**Exercise requirements**:
A complete answer includes every line below with the word "angle".

**Data for this task**:
+===+

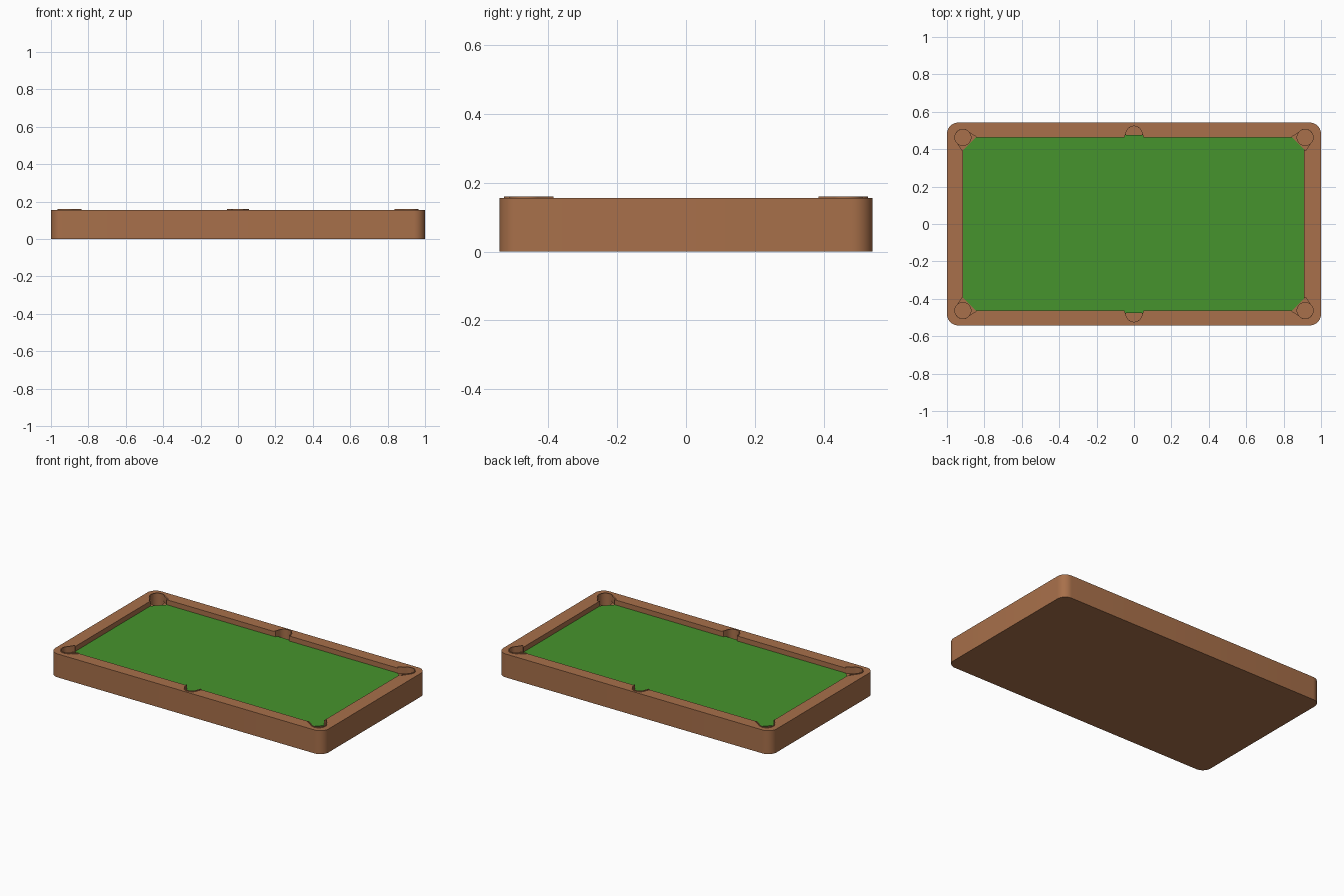
import bpy, bmesh, math
from math import radians, cos, sin

if "Cube" in bpy.data.objects:
    bpy.data.objects.remove(bpy.data.objects["Cube"])

RAIL_Z, LIP_Z, FELT_Z, BED_Z, CUP_Z = 0.155, 0.16, 0.122, 0.119, 0.07
IN_X, IN_Y = 0.915, 0.463


def material(name, color):
    m = bpy.data.materials.new(name)
    m.diffuse_color = (*color, 1)
    m.use_nodes = True
    m.node_tree.nodes["Principled BSDF"].inputs["Base Color"].default_value = m.diffuse_color
    return m


WOOD = material("brown wood", (0.392, 0.162, 0.069))
GREEN = material("green felt", (0.061, 0.296, 0.026))


def prism(name, pts, z0, z1, mat=WOOD):
    """Extrude a closed 2D outline from z0 to z1."""
    bm = bmesh.new()
    face = bm.faces.new([bm.verts.new((x, y, z0)) for x, y in pts])
    new = bmesh.ops.extrude_face_region(bm, geom=[face])["geom"]
    bmesh.ops.translate(bm, vec=(0, 0, z1 - z0),
                        verts=[v for v in new if isinstance(v, bmesh.types.BMVert)])
    bmesh.ops.recalc_face_normals(bm, faces=bm.faces)
    me = bpy.data.meshes.new(name)
    bm.to_mesh(me)
    bm.free()
    me.materials.append(mat)
    ob = bpy.data.objects.new(name, me)
    bpy.context.collection.objects.link(ob)
    return ob


def smooth(ob):
    bpy.ops.object.select_all(action='DESELECT')
    ob.select_set(True)
    bpy.context.view_layer.objects.active = ob
    bpy.ops.object.shade_smooth_by_angle(angle=radians(30))


def cut(ob, cutters):
    """Subtract every cutter and bake the result."""
    bpy.context.view_layer.objects.active = ob
    for c in cutters:
        mod = ob.modifiers.new("cut", 'BOOLEAN')
        mod.operation, mod.solver, mod.object = 'DIFFERENCE', 'EXACT', c
        bpy.ops.object.modifier_apply(modifier=mod.name)


def rect(x0, x1, y0, y1):
    return [(x0, y0), (x1, y0), (x1, y1), (x0, y1)]


def rounded_rect(hx, hy, r, n=10):
    pts = []
    for k, (sx, sy) in enumerate([(1, 1), (-1, 1), (-1, -1), (1, -1)]):
        for i in range(n + 1):
            a = radians(90 * (k + i / n))
            pts.append((sx * (hx - r) + r * cos(a), sy * (hy - r) + r * sin(a)))
    return pts


def polar(c, heading, pairs):
    """Points around c given as (degrees from heading, radius)."""
    return [(c[0] + r * cos(radians(heading + d)), c[1] + r * sin(radians(heading + d)))
            for d, r in pairs]


def arc(half, r, n=24):
    return [(-half + 2 * half * i / n, r) for i in range(n + 1)]


# Cabinet with rounded corners, and the felt sheet
cabinet = prism("cabinet", rounded_rect(1.0, 0.542, 0.06), 0, RAIL_Z)
felt = prism("felt", rect(-IN_X - 0.005, IN_X - 0.007, -IN_Y - 0.014, IN_Y + 0.014),
             BED_Z - 0.006, FELT_Z, GREEN)
opening = prism("opening_cutter", rect(-IN_X, IN_X - 0.007, -IN_Y, IN_Y), BED_Z, 0.3)

# Pockets: name, centre, outward heading, arc half angle, mouth tip angle and radius
pockets = [(f"corner_{i}", (sx * IN_X, sy * IN_Y), math.degrees(math.atan2(sy, sx)), 95, 133, 0.072)
           for i, (sx, sy) in enumerate([(1, 1), (-1, 1), (-1, -1), (1, -1)])]
pockets += [(f"side_{i}", (0, s * 0.48), s * 90, 80, 109, 0.054) for i, s in enumerate((1, -1))]

R, T = 0.043, 0.006
body_cuts, felt_cuts = [opening], []
for name, c, head, half, tip_a, tip_r in pockets:
    inner = [(-tip_a, tip_r)] + arc(half, R) + [(tip_a, tip_r)]
    outer = [(-tip_a + 3, tip_r + T)] + arc(half, R + T) + [(tip_a - 3, tip_r + T)]
    mouth = prism(name + "_mouth_cutter", polar(c, head, inner), BED_Z - 0.001, 0.31)
    is_corner = name.startswith("corner")
    hole_pts = arc(172.5, R) if is_corner else arc(95, R)
    hole = prism(name + "_hole_cutter", polar(c, head, hole_pts), CUP_Z, 0.32)
    body_cuts += [mouth, hole]
    felt_cuts.append(mouth if is_corner else hole)
    # Raised lip lining the pocket and its flared jaws
    lip = prism(name + "_pocket_lip", polar(c, head, inner + outer[::-1]), BED_Z, LIP_Z)
    smooth(lip)

# The felt is cut all the way through, so drop its corner cutters lower
cut(cabinet, body_cuts)
for c in felt_cuts:
    if c.name.startswith("corner"):
        c.location.z = -0.02
bpy.context.view_layer.update()
cut(felt, felt_cuts)
smooth(cabinet)

for c in set(body_cuts + felt_cuts):
    bpy.data.objects.remove(c)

+===+

**Written answer**:
    bpy.ops.object.shade_smooth_by_angle(angle=radians(30))
# Pockets: name, centre, outward heading, arc half angle, mouth tip angle and radius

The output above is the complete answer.